There’s no cameras. There’s no famous television stars finding a piece of obscure evidence. And the cases are not conveniently solved in 60 minutes. Rather, the Northeastern Association of Forensic Scientists Conference (NEAFS) is where the forensic scientists roll up their sleeves and discuss and discover the latest techniques and best practices in the field of scientific investigation.
The 49th annual conference was a gathering of over 300 people from crime labs, research facilities, and higher education from New England, New York, New Jersey, and Pennsylvania. Held in Groton, CT, the conference’s proximity was a bonus for Bay Path students in the forensic science major.
Dr. Sandra Haddad and 11 Bay Path undergraduates made the trek to see real-world forensics in action.
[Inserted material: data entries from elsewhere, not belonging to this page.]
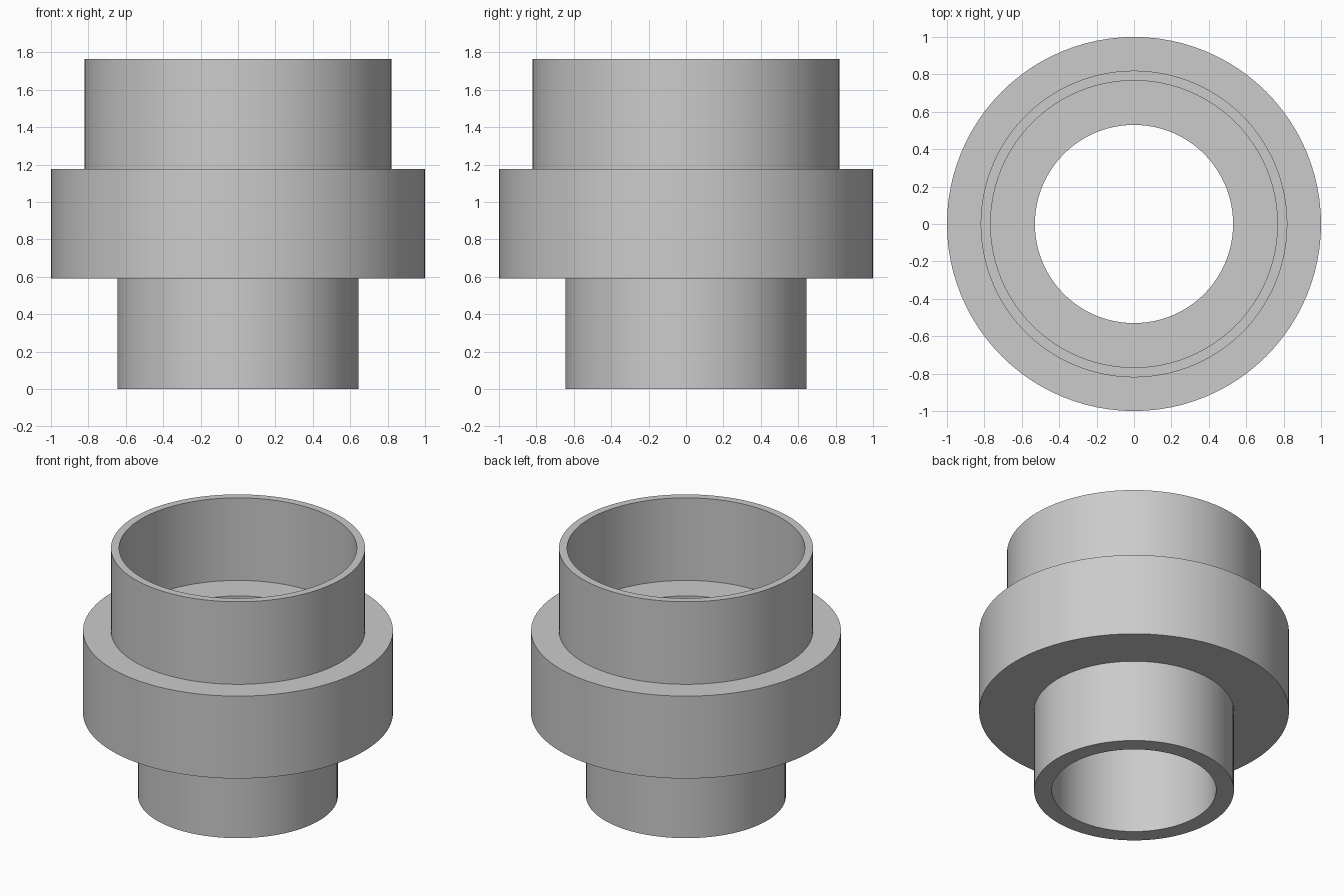
import bpy, bmesh, math
from mathutils import Matrix, Vector

cube = bpy.data.objects.get("Cube")
if cube:
    bpy.data.objects.remove(cube, do_unlink=True)

SEGMENTS = 96
BORE, SOCKET = 0.53, 0.767            # inner radii
SPIGOT, COLLAR, CUP = 0.645, 1.0, 0.82  # outer radii
Z_COLLAR, Z_SHELF, Z_RIM = 0.59, 1.177, 1.765

grey = bpy.data.materials.new("light grey")
grey.use_nodes = True
colour = (0.6, 0.6, 0.6, 1)
grey.diffuse_color = colour
grey.node_tree.nodes["Principled BSDF"].inputs["Base Color"].default_value = colour


def lathe(name, profile):
    """Revolve a closed (radius, height) profile around the z axis."""
    bm = bmesh.new()
    verts = [bm.verts.new((r, 0, z)) for r, z in profile]
    edges = [bm.edges.new((a, b)) for a, b in zip(verts, verts[1:] + verts[:1])]
    bmesh.ops.spin(bm, geom=verts + edges, cent=(0, 0, 0), axis=(0, 0, 1),
                   angle=math.tau, steps=SEGMENTS, use_merge=True)
    bmesh.ops.remove_doubles(bm, verts=bm.verts, dist=1e-5)
    bmesh.ops.recalc_face_normals(bm, faces=bm.faces)
    mesh = bpy.data.meshes.new(name)
    bm.to_mesh(mesh)
    bm.free()
    mesh.materials.append(grey)
    obj = bpy.data.objects.new(name, mesh)
    bpy.context.collection.objects.link(obj)
    bpy.ops.object.select_all(action="DESELECT")
    obj.select_set(True)
    bpy.context.view_layer.objects.active = obj
    bpy.ops.object.shade_smooth_by_angle(angle=math.radians(30))
    return obj


# Stepped pipe coupling: narrow spigot, wide collar, thin-walled cup
lathe("pipe_coupling", [
    (BORE, 0), (SPIGOT, 0), (SPIGOT, Z_COLLAR),
    (COLLAR, Z_COLLAR), (COLLAR, Z_SHELF), (CUP, Z_SHELF),
    (CUP, Z_RIM), (SOCKET, Z_RIM), (SOCKET, Z_SHELF), (BORE, Z_SHELF),
])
Also attending were a number of Bay Path alumni who have been making their mark in the field.
“Attending the Annual Meeting of the Northeastern Association of Forensic Scientists with our current Bay Path students and meeting our alumni at the meeting was an incredible experience,” states Dr. Sandra Haddad. “It was so rewarding to witness the students' excitement as they absorbed new ideas and made connections between their coursework and the real-world. I am also proud of our alumni, Faith Ruggeiro '22, who presented her WiSH research project at the meeting, and Lisa Sikop '21, Lydia Clifford '21, and Amanda Araujo '17.
The best testimonial for the experience came from Worcester, MA, native and forensic science major Marisa Harris '27.
“The experience at NEAFS was amazing! It was wonderful to be able to connect with other students and professionals in the field of forensics. I always knew I wanted to continue working in labs, and being able to converse face-to-face with crime lab technicians truly solidified my decision; it was a safe place to ask any questions. One thing I learned during the conference, which I know many others found interesting as well, was the occurrence of chimeric DNA. A chimeric DNA profile, in short, is an individual's DNA profile that indicates cells from two different sources. An example of this could be an individual who received a bone marrow transplant - their blood work may indicate one profile (for example, male), while their buccal swab indicates another (for example, female). While both tests are from the same person, the results of these tests reflect their DNA as two different individuals due to the bone marrow transplant. All in all, it was a tremendously unique experience that I am extremely grateful to have had the privilege of attending.”
Dr. Haddad and the students also extend a big “thank you” to Dean Peter Testori, Jodie Baker, and the Academic Resources Division for providing funds to help our students attend the meeting.